» Records shown
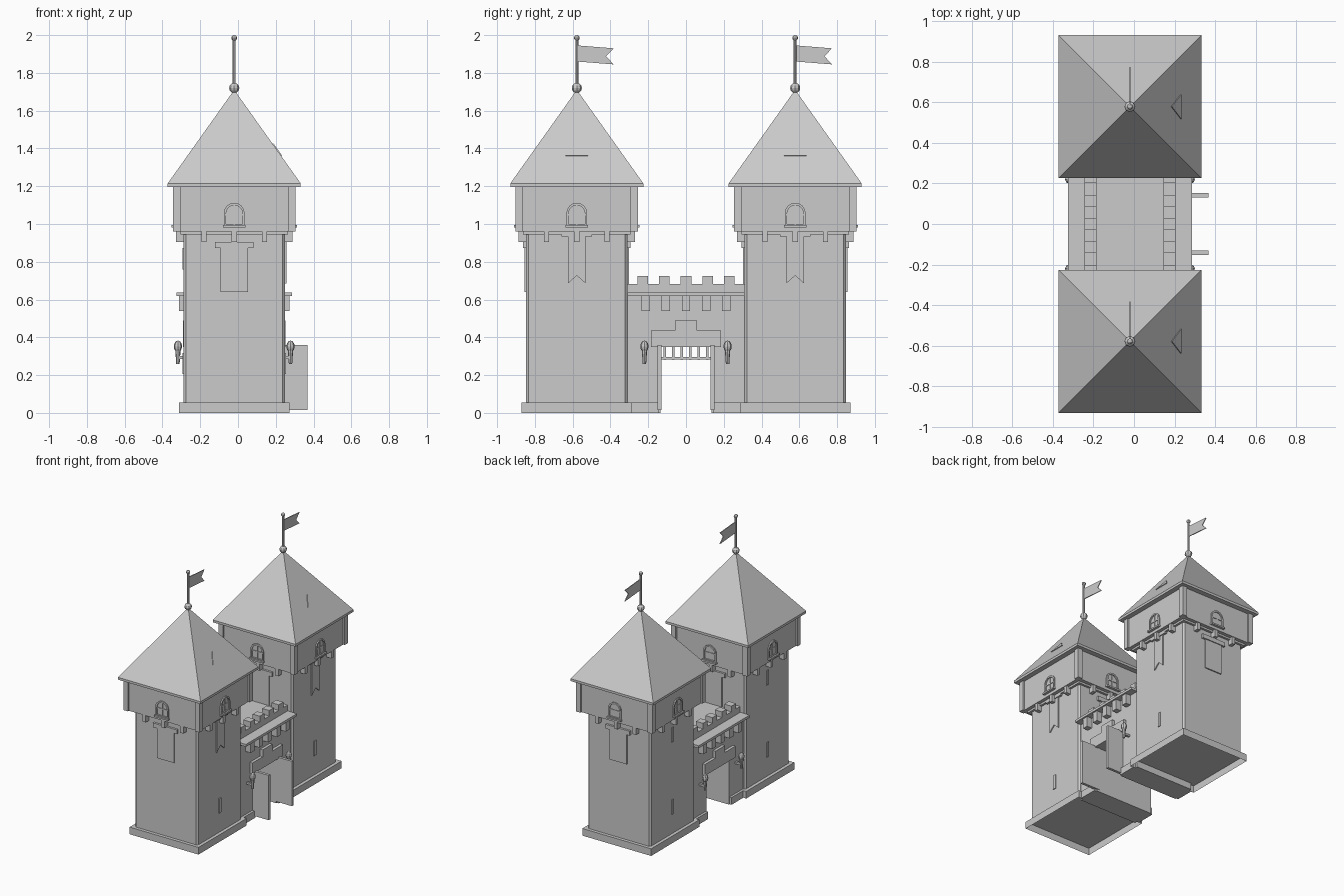
import bpy, bmesh, math
from mathutils import Matrix, Vector

if "Cube" in bpy.data.objects:
    bpy.data.objects.remove(bpy.data.objects["Cube"])

stone = bpy.data.materials.new("plain_grey")
stone.diffuse_color = (0.6, 0.6, 0.6, 1)
stone.use_nodes = True
stone.node_tree.nodes["Principled BSDF"].inputs["Base Color"].default_value = stone.diffuse_color
CX = -0.02          # centre line of the building
R = lambda k: Matrix.Rotation(k * math.pi / 2, 4, 'Z')


def finish(name, bm, M):
    bmesh.ops.transform(bm, matrix=M, verts=bm.verts)
    bmesh.ops.recalc_face_normals(bm, faces=bm.faces)
    me = bpy.data.meshes.new(name)
    bm.to_mesh(me)
    bm.free()
    me.materials.append(stone)
    ob = bpy.data.objects.new(name, me)
    bpy.context.collection.objects.link(ob)
    return ob


def prism(name, pts, x0, x1, M, hole=None):
    """Outline in (y, z) extruded along x; hole is an equal-length inner outline."""
    bm = bmesh.new()
    n = len(pts)
    a = [bm.verts.new((x0, y, z)) for y, z in pts]
    b = [bm.verts.new((x1, y, z)) for y, z in pts]
    if hole:
        c = [bm.verts.new((x0, y, z)) for y, z in hole]
        d = [bm.verts.new((x1, y, z)) for y, z in hole]
    else:
        bm.faces.new(a)
        bm.faces.new(b)
    for i in range(n):
        j = (i + 1) % n
        bm.faces.new((a[i], a[j], b[j], b[i]))
        if hole:
            bm.faces.new((c[i], c[j], d[j], d[i]))
            bm.faces.new((a[i], a[j], c[j], c[i]))
            bm.faces.new((b[i], b[j], d[j], d[i]))
    return finish(name, bm, M)


def box(name, x0, x1, y0, y1, z0, z1, M):
    return prism(name, [(y0, z0), (y1, z0), (y1, z1), (y0, z1)], x0, x1, M)


def cone(name, r0, r1, z0, z1, M, seg=8):
    bm = bmesh.new()
    bmesh.ops.create_cone(bm, cap_ends=True, segments=seg, radius1=r0, radius2=r1, depth=z1 - z0)
    return finish(name, bm, M @ Matrix.Translation((0, 0, (z0 + z1) / 2)))


def ball(name, r, x, y, z, M, sz=1.0):
    bm = bmesh.new()
    bmesh.ops.create_uvsphere(bm, u_segments=8, v_segments=6, radius=r)
    return finish(name, bm, M @ Matrix.Translation((x, y, z)) @ Matrix.Diagonal((1, 1, sz, 1)))


def arch(w, z0, zs):
    return [(w, z0)] + [(w * math.cos(t * math.pi / 8), zs + w * math.sin(t * math.pi / 8))
                        for t in range(9)] + [(-w, z0)]


def tower(T):
    # hollow plinth
    ob = box("plinth", -.293, .293, -.293, .293, 0, .055, T)
    bm = bmesh.new()
    bm.from_mesh(ob.data)
    bmesh.ops.delete(bm, geom=[f for f in bm.faces if f.calc_center_median().z < .001],
                     context='FACES')
    bm.to_mesh(ob.data)
    bm.free()
    # shaft with chamfered corners
    h, c = .268, .012
    ring = [(h, -h + c), (h, h - c), (h - c, h), (-h + c, h),
            (-h, h - c), (-h, -h + c), (-h + c, -h), (h - c, -h)]
    up = Matrix(((0, 1, 0, 0), (0, 0, 1, 0), (1, 0, 0, 0), (0, 0, 0, 1)))
    prism("tower_shaft", ring, .05, .96, T @ up)
    # gallery room, roof slab, roof
    box("gallery", -.312, .312, -.312, .312, .96, 1.2, T)
    box("roof_slab", -.352, .352, -.352, .352, 1.197, 1.215, T)
    r2 = math.sqrt(2)
    cone("roof", .352 * r2, 0, 1.215, 1.71, T @ Matrix.Rotation(math.pi / 4, 4, 'Z'), 4)
    # roof patch lying on the +x slope
    prism("roof_patch", [(-.06, 0), (.06, 0), (0, .08)], -.004, .004,
          T @ Matrix.Translation((.25, 0, 1.36)) @ Matrix.Rotation(-math.atan2(.352, .495), 4, 'Y'))
    # finial, pole and pennant
    ball("roof_finial", .027, 0, 0, 1.72, T)
    cone("flag_pole", .008, .008, 1.7, 1.98, T)
    ball("pole_knob", .015, 0, 0, 1.985, T)
    prism("pennant", [(.005, 1.86), (.195, 1.845), (.155, 1.888), (.195, 1.93), (.005, 1.945)],
          -.003, .003, T)
    for k in range(4):
        M = T @ R(k)
        box("gallery_post", .285, .325, .285, .325, .96, 1.2, M)
        # wooden corbels under the gallery
        for y in (-.16, 0, .16):
            box("gallery_corbel", .26, .308, y - .014, y + .014, .905, .962, M)
        box("gallery_ledge", .26, .285, -.285, .285, .945, .962, M)
        # arched window with bars and sill
        prism("window_frame", arch(.055, .99, 1.057), .31, .321, M, arch(.043, 1.0, 1.057))
        box("window_bar_vertical", .31, .317, -.004, .004, 1.0, 1.1, M)
        box("window_bar_level", .31, .317, -.043, .043, 1.046, 1.054, M)
        box("window_sill", .31, .332, -.06, .06, .982, .994, M)
    # long banners on the front and back faces
    for k in (1, 3):
        M = T @ R(k)
        box("banner_cloth", .266, .277, -.073, .073, .64, .875, M)
        box("banner_rail", .266, .284, -.102, .102, .872, .905, M)
    # swallowtail banner on the right face
    prism("swallowtail_banner", [(-.047, .685), (0, .727), (.047, .685), (.047, .935), (-.047, .935)],
          .27, .278, T)
    box("swallowtail_rail", .266, .285, -.08, .08, .933, .945, T)
    # arrow slits
    slit = [(-.0125, .205), (.0125, .205), (.0125, .317), (-.0125, .317)]
    for k, dz in ((0, 0), (2, 0), (2, .555)):
        prism("arrow_slit", [(y, z + dz) for y, z in slit], .266, .274, T @ R(k))


for s in (-1, 1):
    tower(Matrix.Translation((CX, s * .578, 0)))

# gatehouse wall with passage
G = Matrix.Translation((CX, 0, 0))
prism("gate_wall", [(-.31, 0), (-.135, 0), (-.135, .355), (.135, .355), (.135, 0),
                    (.31, 0), (.31, .622), (-.31, .622)], -.25, .25, G)
box("walkway", -.305, .305, -.31, .31, .618, .637, G)
for s in (-1, 1):
    box("gate_plinth", -.268, .268, s * .29, s * .143, 0, .055, G)
# portcullis
for i in range(6):
    y = -.1125 + i * .045
    box("portcullis_bar", -.006, .006, y - .006, y + .006, .28, .36, G)
box("portcullis_rail", -.008, .008, -.136, .136, .283, .295, G)
# both gate faces
for k in (0, 2):
    M = G @ R(k)
    box("parapet", .165, .225, -.31, .31, .637, .682, M)
    for i in range(5):
        y = (i - 2) * .115
        box("merlon", .165, .225, y - .028, y + .028, .68, .725, M)
        box("walkway_corbel", .245, .293, y * .93 - .022, y * .93 + .022, .54, .62, M)
    prism("stepped_lintel", [(-.185, .35), (.185, .35), (.185, .437), (.058, .437), (.058, .49),
                             (-.058, .49), (-.058, .437), (-.185, .437)], .245, .272, M)
    for y in (-.22, .22):
        P = M @ Matrix.Translation((.298, y, 0))
        cone("torch_handle", .009, .014, .26, .33, P)
        ball("torch_head", .022, 0, 0, .352, P, 1.4)
        box("torch_bracket", -.05, .005, -.008, .008, .285, .3, P)
# open gate doors on the right side
for s in (-1, 1):
    box("gate_door", .23, .388, s * .131, s * .152, .015, .36, G)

» Brief
All lines in the data above from the one with "-.31, .31, .618, .637, G)" through the one with "y + .006, .28, .36, G)" must be repeated exactly, and no others.

» The answer
box("walkway", -.305, .305, -.31, .31, .618, .637, G)
for s in (-1, 1):
    box("gate_plinth", -.268, .268, s * .29, s * .143, 0, .055, G)
# portcullis
for i in range(6):
    y = -.1125 + i * .045
    box("portcullis_bar", -.006, .006, y - .006, y + .006, .28, .36, G)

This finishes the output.